The decision to stop driving or ask a loved one to stop driving can be an extremely difficult one. Most people wish to continue to drive for as long as possible, because losing one's ability to drive translates as losing one's connectedness and independence. However, subtle changes in physical and mental abilities are not noticed by the individual or loved ones over a period of time, and some people drive long after they should limit or stop driving, either temporarily or permanently depending on the individual.
The AARP article "10 Signs That It's Time to Limit or Stop Driving" addresses this difficult decision, by providing warning signs that indicate when someone should limit or stop driving.
AARP also provides the "We Need to Talk" online seminar developed by The Hartford and the MIT AgeLab, that helps drivers and their loved ones to recognize warning signs. It also helps families initiate productive and caring conversations with older adults about driving safety.

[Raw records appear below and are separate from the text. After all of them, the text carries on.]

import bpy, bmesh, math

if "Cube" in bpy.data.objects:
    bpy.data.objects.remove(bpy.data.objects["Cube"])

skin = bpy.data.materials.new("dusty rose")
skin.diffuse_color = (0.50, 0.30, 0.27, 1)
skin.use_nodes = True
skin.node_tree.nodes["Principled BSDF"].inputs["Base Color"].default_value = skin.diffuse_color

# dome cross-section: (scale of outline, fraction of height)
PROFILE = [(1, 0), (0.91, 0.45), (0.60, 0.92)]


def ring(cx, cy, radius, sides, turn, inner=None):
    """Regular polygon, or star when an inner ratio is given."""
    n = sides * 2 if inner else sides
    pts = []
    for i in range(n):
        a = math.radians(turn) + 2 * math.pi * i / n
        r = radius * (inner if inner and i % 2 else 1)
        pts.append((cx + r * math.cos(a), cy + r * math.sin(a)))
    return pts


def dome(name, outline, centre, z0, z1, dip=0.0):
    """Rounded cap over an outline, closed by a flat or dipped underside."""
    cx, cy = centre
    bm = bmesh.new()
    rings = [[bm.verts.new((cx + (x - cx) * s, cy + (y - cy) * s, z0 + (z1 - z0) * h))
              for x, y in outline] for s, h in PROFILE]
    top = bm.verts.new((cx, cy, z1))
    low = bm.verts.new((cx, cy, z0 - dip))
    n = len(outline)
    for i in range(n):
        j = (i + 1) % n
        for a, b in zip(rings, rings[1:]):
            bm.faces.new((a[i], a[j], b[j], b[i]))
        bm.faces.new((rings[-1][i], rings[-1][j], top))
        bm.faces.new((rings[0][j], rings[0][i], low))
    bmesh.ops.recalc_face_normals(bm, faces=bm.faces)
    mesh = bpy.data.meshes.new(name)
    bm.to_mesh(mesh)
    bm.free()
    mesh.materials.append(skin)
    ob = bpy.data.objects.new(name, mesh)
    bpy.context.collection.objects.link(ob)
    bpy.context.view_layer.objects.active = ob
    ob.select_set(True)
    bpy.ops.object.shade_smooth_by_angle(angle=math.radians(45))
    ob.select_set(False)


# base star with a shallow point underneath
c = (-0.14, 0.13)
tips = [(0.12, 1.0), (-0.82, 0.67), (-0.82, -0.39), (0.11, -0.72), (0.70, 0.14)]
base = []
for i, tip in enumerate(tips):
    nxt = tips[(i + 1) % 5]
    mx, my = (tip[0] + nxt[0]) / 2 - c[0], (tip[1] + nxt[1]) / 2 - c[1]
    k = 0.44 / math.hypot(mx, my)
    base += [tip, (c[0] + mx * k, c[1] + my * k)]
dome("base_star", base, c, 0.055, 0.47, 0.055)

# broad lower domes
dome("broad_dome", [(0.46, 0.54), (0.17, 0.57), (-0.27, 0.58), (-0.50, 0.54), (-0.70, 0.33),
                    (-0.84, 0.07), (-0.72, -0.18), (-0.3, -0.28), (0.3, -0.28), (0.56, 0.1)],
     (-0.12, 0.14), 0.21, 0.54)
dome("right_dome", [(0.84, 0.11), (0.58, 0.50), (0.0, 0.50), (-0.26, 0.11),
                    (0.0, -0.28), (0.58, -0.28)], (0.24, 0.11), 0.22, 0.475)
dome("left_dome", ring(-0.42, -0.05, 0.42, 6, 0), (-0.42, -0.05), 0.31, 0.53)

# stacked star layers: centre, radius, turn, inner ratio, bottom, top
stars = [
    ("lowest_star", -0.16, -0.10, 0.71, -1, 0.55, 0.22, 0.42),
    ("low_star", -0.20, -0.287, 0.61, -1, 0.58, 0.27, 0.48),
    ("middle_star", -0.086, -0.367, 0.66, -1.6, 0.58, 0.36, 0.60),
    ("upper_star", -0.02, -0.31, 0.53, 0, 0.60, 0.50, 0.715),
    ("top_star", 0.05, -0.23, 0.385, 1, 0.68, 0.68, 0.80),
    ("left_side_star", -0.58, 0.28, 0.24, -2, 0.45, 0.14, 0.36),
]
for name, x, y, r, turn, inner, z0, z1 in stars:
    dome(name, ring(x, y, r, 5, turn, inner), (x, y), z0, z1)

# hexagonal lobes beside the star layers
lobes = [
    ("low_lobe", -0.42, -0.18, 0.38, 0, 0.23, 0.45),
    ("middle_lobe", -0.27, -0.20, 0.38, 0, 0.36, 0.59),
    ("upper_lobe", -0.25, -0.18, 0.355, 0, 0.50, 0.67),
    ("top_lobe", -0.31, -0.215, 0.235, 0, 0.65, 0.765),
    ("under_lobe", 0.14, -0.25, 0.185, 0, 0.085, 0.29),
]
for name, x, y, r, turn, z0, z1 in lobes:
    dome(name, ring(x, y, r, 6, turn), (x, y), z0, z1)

- Module 1: The Meaning of Driving - addresses what driving means to older adults and the emotions involved with having to give it up.

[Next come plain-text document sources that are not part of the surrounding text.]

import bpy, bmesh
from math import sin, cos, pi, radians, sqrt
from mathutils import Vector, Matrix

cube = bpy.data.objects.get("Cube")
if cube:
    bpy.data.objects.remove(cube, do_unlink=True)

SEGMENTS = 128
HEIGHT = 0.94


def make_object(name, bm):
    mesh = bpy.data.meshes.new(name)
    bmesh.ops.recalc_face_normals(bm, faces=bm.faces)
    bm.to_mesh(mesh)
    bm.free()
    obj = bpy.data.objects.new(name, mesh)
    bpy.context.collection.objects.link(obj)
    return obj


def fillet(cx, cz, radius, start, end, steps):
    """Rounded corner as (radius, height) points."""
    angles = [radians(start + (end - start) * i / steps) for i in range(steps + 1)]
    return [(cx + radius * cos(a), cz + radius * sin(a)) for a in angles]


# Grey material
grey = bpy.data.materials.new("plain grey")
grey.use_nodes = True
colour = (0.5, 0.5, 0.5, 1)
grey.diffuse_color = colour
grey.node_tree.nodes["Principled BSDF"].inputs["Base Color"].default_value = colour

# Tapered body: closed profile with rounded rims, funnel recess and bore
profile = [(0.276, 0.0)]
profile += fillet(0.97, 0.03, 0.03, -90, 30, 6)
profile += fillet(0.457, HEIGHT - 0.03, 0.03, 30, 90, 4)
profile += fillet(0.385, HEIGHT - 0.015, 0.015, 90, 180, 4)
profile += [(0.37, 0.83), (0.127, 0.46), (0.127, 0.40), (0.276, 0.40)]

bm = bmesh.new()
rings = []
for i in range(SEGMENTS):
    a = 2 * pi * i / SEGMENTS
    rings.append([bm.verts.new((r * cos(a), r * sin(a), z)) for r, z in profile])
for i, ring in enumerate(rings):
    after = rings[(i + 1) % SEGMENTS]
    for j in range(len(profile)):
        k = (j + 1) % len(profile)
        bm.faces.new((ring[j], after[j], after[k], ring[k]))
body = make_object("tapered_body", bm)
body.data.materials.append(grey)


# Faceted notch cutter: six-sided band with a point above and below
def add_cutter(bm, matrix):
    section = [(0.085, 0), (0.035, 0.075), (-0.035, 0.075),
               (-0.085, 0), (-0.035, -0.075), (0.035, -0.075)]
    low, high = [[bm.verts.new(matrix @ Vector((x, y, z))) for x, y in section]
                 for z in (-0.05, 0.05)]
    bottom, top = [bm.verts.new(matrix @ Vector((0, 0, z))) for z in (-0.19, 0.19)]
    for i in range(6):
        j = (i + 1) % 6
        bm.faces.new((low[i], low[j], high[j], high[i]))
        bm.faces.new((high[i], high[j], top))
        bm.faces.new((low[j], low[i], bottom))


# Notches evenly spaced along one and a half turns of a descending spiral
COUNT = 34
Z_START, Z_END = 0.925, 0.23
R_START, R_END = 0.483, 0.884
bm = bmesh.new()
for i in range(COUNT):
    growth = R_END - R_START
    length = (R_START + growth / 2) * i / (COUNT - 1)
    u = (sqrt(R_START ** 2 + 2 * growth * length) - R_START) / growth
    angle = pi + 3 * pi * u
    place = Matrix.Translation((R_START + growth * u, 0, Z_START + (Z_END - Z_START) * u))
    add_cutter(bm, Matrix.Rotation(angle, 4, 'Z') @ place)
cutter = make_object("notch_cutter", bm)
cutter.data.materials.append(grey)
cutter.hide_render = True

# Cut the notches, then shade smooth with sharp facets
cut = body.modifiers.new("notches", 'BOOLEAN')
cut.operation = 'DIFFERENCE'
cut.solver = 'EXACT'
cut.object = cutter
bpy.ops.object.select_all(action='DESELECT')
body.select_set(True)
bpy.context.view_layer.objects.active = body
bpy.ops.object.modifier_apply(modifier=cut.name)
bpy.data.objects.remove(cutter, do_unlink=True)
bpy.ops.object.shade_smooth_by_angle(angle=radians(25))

- Module 2: Observing Driving Skills - assists you in learning to observe skills objectively and talk about alternatives to driving.
- Module 3: Planning Conversations - discusses how to have "the talk" and identify alternative transportation to help a loved one stay connected and remain independent.

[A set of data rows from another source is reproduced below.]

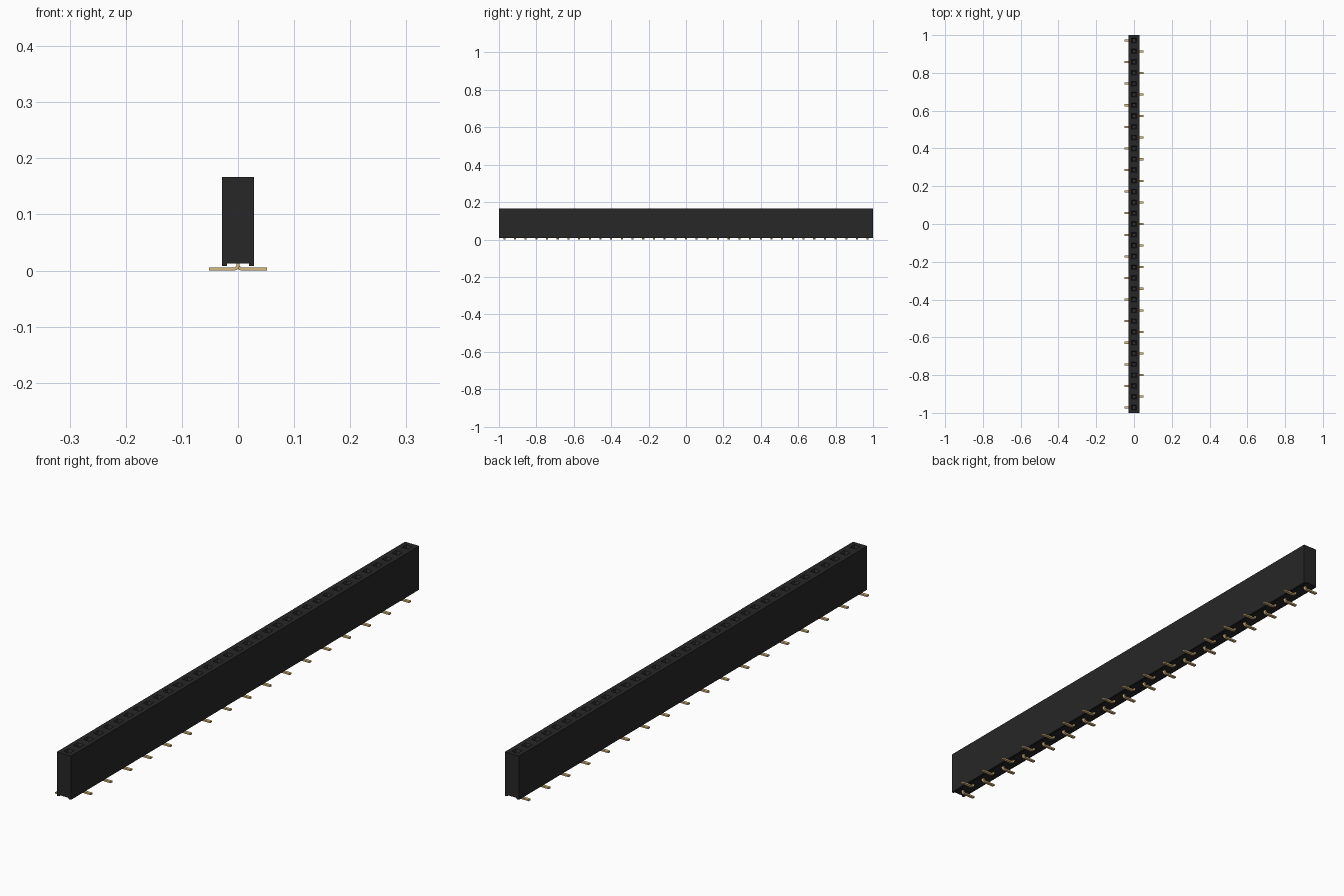
import bpy, bmesh, math

cube = bpy.data.objects.get("Cube")
if cube:
    bpy.data.objects.remove(cube, do_unlink=True)

COUNT = 35                 # contacts in the row
PITCH = 2.0 / COUNT
HALF = 0.0286              # half width of the housing
TOP, BASE, NOTCH = 0.167, 0.008, 0.0125
LEG_W, LEG_T = 0.0108, 0.0056
REACH = 0.0515


def material(name, rgb, rough, metal=0.0):
    m = bpy.data.materials.new(name)
    m.diffuse_color = (*rgb, 1)
    m.use_nodes = True
    bsdf = next(n for n in m.node_tree.nodes if n.type == 'BSDF_PRINCIPLED')
    bsdf.inputs["Base Color"].default_value = (*rgb, 1)
    bsdf.inputs["Roughness"].default_value = rough
    return m


black = material("black plastic", (0.021, 0.020, 0.020), 0.6)
gold = material("gold plating", (0.70, 0.50, 0.21), 0.4)


def finish(bm, name, mat):
    bmesh.ops.remove_doubles(bm, verts=bm.verts, dist=1e-5)
    bmesh.ops.recalc_face_normals(bm, faces=bm.faces)
    me = bpy.data.meshes.new(name)
    bm.to_mesh(me)
    bm.free()
    me.materials.append(mat)
    ob = bpy.data.objects.new(name, me)
    bpy.context.collection.objects.link(ob)
    return ob


def square(bm, yc, half_x, half_y, z):
    return [bm.verts.new((sx * half_x, yc + sy * half_y, z))
            for sx, sy in ((-1, -1), (1, -1), (1, 1), (-1, 1))]


def bridge(bm, a, b, closed=True):
    n = len(a)
    for i in range(n if closed else n - 1):
        j = (i + 1) % n
        bm.faces.new((a[i], a[j], b[j], b[i]))


rows = [(i - (COUNT - 1) / 2) * PITCH for i in range(COUNT)]

# Housing: open-topped channel profile per cell, plus a funnelled socket on top
profile = [(-HALF, TOP), (-HALF, BASE), (-0.0195, BASE), (-0.0195, NOTCH),
           (0.0195, NOTCH), (0.0195, BASE), (HALF, BASE), (HALF, TOP)]
bm = bmesh.new()
for k, y in enumerate(rows):
    near = [bm.verts.new((x, y - PITCH / 2, z)) for x, z in profile]
    far = [bm.verts.new((x, y + PITCH / 2, z)) for x, z in profile]
    bridge(bm, near, far, closed=False)
    if k == 0:
        bm.faces.new(near)
    if k == COUNT - 1:
        bm.faces.new(far)
    rings = [square(bm, y, HALF, PITCH / 2, TOP),
             square(bm, y, 0.0125, 0.0125, TOP),
             square(bm, y, 0.0075, 0.0075, TOP - 0.009),
             square(bm, y, 0.0075, 0.0075, 0.06)]
    for a, b in zip(rings, rings[1:]):
        bridge(bm, a, b)
    bm.faces.new(rings[-1])
finish(bm, "housing", black)


# Contact: vertical blade with a rounded bend into a flat solder leg
def contact_outline(side):
    h = LEG_T / 2
    pts = [(REACH, 0.0), (REACH, LEG_T), (h + 0.004, LEG_T)]
    for a in (30, 60, 90):                       # inner bend
        t = math.radians(a)
        pts.append((h + 0.004 - 0.004 * math.sin(t),
                    LEG_T + 0.004 - 0.004 * math.cos(t)))
    pts += [(h, 0.135), (-h, 0.135)]
    r = 0.004 + LEG_T
    for a in (90, 70, 50, 30, 0):                # outer bend
        t = math.radians(a)
        pts.append((-h + r - r * math.sin(t), r - r * math.cos(t)))
    return [(side * x, z) for x, z in pts]


# Legs alternate sides along the row, starting and ending on the right
for side, name in ((-1, "right_contacts"), (1, "left_contacts")):
    bm = bmesh.new()
    outline = contact_outline(side)
    for y in rows[0 if side < 0 else 1::2]:
        near = [bm.verts.new((x, y - LEG_W / 2, z)) for x, z in outline]
        far = [bm.verts.new((x, y + LEG_W / 2, z)) for x, z in outline]
        bridge(bm, near, far)
        bm.faces.new(near)
        bm.faces.new(far)
    ob = finish(bm, name, gold)
    bpy.ops.object.select_all(action='DESELECT')
    bpy.context.view_layer.objects.active = ob
    ob.select_set(True)
    bpy.ops.object.shade_smooth_by_angle(angle=math.radians(40))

AARP was founded in 1958 and has 35 million members. It is a nonprofit, nonpartisan organization for people over the age of 50. AARP is well-known for its advocacy efforts, providing its members with important information, products and services that enhance quality of life as they age. They also promote community service and keep members and the public informed on issues relating to the over 50 age group.